Records to process ::

###

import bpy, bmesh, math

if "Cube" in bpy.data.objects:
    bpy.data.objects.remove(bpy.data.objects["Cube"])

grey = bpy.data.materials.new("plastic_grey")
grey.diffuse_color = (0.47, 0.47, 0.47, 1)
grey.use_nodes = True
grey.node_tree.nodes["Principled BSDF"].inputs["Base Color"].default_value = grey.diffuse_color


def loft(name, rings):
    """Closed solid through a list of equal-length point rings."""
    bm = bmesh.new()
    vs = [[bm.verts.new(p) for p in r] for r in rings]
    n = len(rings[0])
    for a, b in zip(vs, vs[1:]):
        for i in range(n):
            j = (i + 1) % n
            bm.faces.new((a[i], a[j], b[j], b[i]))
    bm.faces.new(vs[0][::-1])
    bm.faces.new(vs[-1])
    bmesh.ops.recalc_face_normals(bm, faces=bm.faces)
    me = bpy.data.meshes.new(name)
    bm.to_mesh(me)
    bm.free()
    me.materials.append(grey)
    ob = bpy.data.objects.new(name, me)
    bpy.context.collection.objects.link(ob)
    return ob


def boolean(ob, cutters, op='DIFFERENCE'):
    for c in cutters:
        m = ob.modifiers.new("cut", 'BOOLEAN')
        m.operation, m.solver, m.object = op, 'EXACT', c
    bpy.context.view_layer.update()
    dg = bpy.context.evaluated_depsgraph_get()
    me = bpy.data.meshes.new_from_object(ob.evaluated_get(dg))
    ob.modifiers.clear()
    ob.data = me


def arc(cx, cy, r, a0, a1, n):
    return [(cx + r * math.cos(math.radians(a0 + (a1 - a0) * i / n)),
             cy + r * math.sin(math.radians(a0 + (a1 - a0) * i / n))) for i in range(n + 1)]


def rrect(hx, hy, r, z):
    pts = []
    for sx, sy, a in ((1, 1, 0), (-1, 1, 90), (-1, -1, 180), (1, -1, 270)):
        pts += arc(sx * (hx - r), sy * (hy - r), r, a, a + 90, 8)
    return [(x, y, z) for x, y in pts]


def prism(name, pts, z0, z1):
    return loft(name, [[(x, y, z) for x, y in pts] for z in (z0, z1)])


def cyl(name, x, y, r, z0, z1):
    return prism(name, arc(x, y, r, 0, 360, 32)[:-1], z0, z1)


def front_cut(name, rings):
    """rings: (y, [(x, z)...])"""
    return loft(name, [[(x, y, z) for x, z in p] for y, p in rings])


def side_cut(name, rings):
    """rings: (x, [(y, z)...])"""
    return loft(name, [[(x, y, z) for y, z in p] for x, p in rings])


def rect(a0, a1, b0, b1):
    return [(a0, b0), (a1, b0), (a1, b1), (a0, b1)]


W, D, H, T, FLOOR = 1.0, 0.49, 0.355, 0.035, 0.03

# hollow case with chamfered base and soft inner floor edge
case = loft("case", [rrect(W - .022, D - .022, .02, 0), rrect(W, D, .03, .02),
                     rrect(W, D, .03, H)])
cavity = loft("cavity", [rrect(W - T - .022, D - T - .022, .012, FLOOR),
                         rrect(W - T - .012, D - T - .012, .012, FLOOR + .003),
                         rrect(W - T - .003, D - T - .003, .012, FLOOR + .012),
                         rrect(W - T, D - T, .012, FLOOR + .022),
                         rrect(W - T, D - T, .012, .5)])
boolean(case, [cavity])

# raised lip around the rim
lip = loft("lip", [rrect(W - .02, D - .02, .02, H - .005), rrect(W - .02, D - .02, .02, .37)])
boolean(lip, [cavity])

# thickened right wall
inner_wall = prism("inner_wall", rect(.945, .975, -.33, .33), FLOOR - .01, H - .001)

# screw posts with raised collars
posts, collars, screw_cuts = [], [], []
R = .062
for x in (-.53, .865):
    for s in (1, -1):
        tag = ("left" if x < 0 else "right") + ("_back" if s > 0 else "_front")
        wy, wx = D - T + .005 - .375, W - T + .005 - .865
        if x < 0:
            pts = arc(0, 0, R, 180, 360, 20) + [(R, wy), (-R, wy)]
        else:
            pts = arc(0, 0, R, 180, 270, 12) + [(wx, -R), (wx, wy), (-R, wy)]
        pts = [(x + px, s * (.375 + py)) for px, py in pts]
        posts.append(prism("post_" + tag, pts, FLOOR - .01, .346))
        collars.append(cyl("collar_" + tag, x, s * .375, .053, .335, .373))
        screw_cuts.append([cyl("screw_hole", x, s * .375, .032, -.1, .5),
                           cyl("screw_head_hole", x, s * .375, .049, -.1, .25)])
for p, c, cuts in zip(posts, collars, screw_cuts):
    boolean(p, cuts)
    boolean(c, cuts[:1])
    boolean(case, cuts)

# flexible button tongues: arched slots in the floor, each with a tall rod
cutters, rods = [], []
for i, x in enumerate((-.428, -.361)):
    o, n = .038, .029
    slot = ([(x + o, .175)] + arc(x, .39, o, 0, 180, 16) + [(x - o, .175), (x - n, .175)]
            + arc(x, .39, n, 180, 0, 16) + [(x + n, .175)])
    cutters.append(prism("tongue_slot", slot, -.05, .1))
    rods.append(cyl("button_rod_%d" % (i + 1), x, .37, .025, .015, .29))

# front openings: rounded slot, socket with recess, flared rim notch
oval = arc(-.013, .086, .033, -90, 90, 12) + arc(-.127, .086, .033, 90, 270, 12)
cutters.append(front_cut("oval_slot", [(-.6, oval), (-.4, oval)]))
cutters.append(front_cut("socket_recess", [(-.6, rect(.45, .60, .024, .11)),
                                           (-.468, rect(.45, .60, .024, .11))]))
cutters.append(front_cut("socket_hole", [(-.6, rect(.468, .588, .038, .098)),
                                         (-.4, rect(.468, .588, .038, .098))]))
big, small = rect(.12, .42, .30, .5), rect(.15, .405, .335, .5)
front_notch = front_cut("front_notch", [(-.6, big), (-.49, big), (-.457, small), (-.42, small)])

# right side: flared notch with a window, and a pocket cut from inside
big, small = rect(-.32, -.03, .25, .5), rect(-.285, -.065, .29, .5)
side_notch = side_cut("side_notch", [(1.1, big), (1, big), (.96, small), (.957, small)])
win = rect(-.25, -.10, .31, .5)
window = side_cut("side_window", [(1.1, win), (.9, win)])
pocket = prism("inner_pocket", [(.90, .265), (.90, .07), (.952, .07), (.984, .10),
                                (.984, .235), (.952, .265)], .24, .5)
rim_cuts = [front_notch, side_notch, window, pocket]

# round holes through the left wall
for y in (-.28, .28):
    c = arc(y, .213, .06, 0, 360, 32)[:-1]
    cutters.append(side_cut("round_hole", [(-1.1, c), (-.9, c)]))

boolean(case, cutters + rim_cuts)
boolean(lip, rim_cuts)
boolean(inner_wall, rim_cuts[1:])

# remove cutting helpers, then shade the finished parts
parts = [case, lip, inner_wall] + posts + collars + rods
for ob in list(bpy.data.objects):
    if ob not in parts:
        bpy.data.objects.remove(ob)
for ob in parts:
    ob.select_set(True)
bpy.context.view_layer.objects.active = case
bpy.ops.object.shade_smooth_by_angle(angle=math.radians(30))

###

Task statement ::
Your output should be an exact copy of the lines from the one containing "ob.select_set(True)" through the last line of the data above.

The completed task ::
    ob.select_set(True)
bpy.context.view_layer.objects.active = case
bpy.ops.object.shade_smooth_by_angle(angle=math.radians(30))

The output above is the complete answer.